#### Prompt
Please return every line in the entries below with the word "bmesh" in it.

───── Data in this exercise

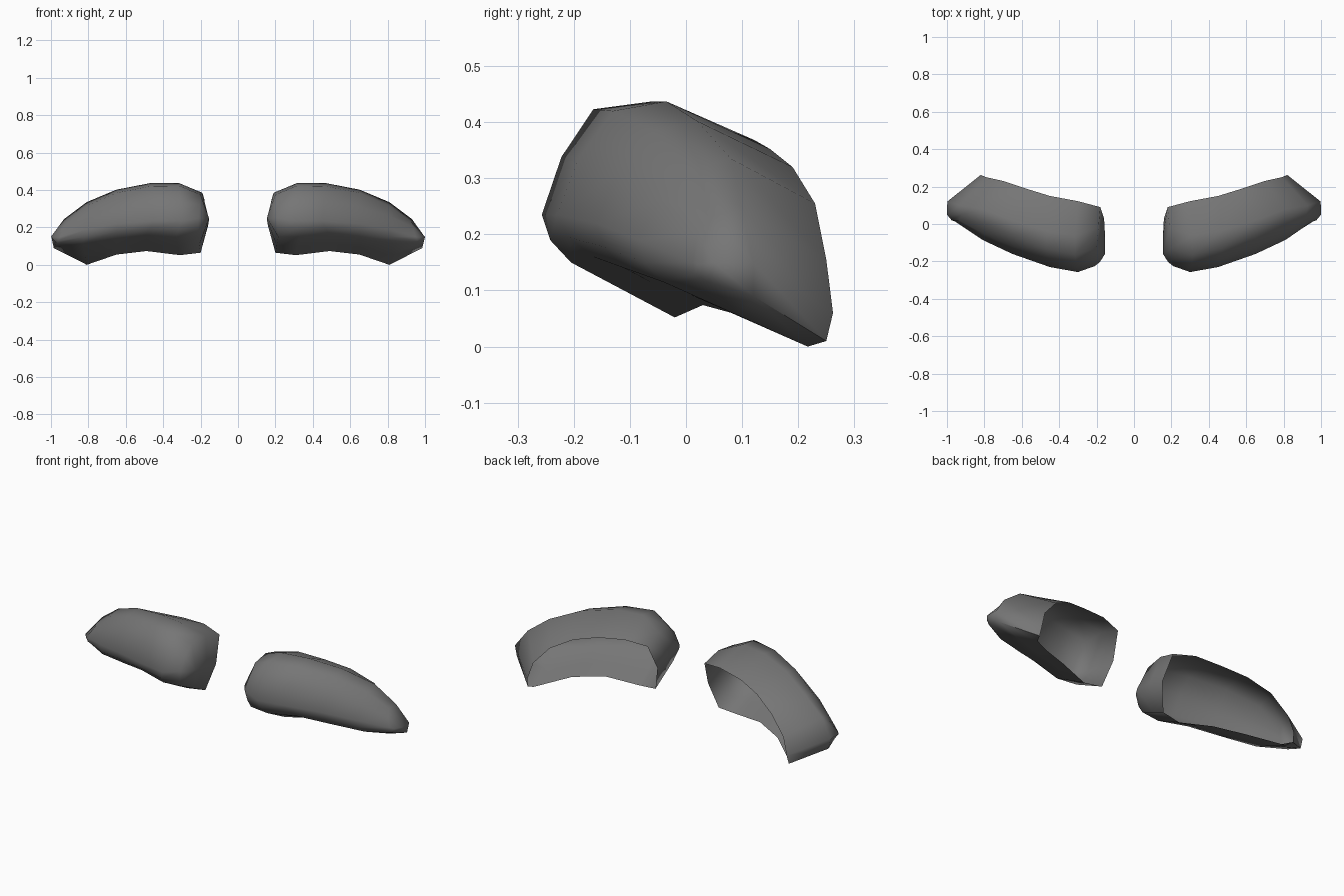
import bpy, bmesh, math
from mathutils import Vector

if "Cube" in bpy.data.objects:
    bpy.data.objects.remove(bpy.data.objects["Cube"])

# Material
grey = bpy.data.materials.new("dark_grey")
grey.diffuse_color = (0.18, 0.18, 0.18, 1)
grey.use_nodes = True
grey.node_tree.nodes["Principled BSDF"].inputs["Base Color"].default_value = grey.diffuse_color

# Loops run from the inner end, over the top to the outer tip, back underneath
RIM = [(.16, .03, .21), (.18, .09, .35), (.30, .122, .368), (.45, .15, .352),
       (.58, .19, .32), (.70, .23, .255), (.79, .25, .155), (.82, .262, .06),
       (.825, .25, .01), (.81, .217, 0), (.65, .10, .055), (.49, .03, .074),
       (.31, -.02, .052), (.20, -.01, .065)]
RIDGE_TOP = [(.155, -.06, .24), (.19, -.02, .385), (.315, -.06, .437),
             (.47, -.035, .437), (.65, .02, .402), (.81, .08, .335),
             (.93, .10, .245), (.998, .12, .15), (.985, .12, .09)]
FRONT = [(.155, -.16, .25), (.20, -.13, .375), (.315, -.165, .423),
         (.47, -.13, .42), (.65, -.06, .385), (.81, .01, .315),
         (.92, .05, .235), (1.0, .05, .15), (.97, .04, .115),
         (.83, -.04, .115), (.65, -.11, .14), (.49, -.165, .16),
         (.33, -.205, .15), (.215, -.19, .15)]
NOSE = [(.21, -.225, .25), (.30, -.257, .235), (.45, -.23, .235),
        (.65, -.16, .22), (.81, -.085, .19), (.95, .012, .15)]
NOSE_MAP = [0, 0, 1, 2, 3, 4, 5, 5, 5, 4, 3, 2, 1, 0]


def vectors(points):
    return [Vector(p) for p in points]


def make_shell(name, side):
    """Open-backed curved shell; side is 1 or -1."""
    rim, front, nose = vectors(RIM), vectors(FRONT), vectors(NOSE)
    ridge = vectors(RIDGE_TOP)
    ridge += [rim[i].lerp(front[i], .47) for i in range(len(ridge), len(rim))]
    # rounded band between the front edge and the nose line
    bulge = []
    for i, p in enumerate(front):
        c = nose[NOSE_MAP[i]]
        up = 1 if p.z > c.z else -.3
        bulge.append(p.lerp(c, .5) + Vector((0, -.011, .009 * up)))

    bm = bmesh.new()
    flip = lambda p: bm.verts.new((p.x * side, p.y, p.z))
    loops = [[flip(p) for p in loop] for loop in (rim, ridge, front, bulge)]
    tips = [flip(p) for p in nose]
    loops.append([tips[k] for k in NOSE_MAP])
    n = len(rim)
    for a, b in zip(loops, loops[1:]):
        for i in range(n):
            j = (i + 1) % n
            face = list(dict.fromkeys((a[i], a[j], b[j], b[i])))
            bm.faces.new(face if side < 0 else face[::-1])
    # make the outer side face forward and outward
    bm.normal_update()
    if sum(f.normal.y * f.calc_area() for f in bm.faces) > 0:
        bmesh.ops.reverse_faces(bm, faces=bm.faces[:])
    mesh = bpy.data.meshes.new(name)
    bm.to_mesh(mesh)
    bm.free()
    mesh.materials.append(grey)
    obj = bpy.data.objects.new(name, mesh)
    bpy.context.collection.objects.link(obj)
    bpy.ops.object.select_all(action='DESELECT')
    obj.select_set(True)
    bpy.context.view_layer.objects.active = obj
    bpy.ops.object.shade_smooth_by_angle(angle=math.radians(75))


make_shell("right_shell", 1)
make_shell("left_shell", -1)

──────────

#### The completed task
import bpy, bmesh, math
    bm = bmesh.new()
        bmesh.ops.reverse_faces(bm, faces=bm.faces[:])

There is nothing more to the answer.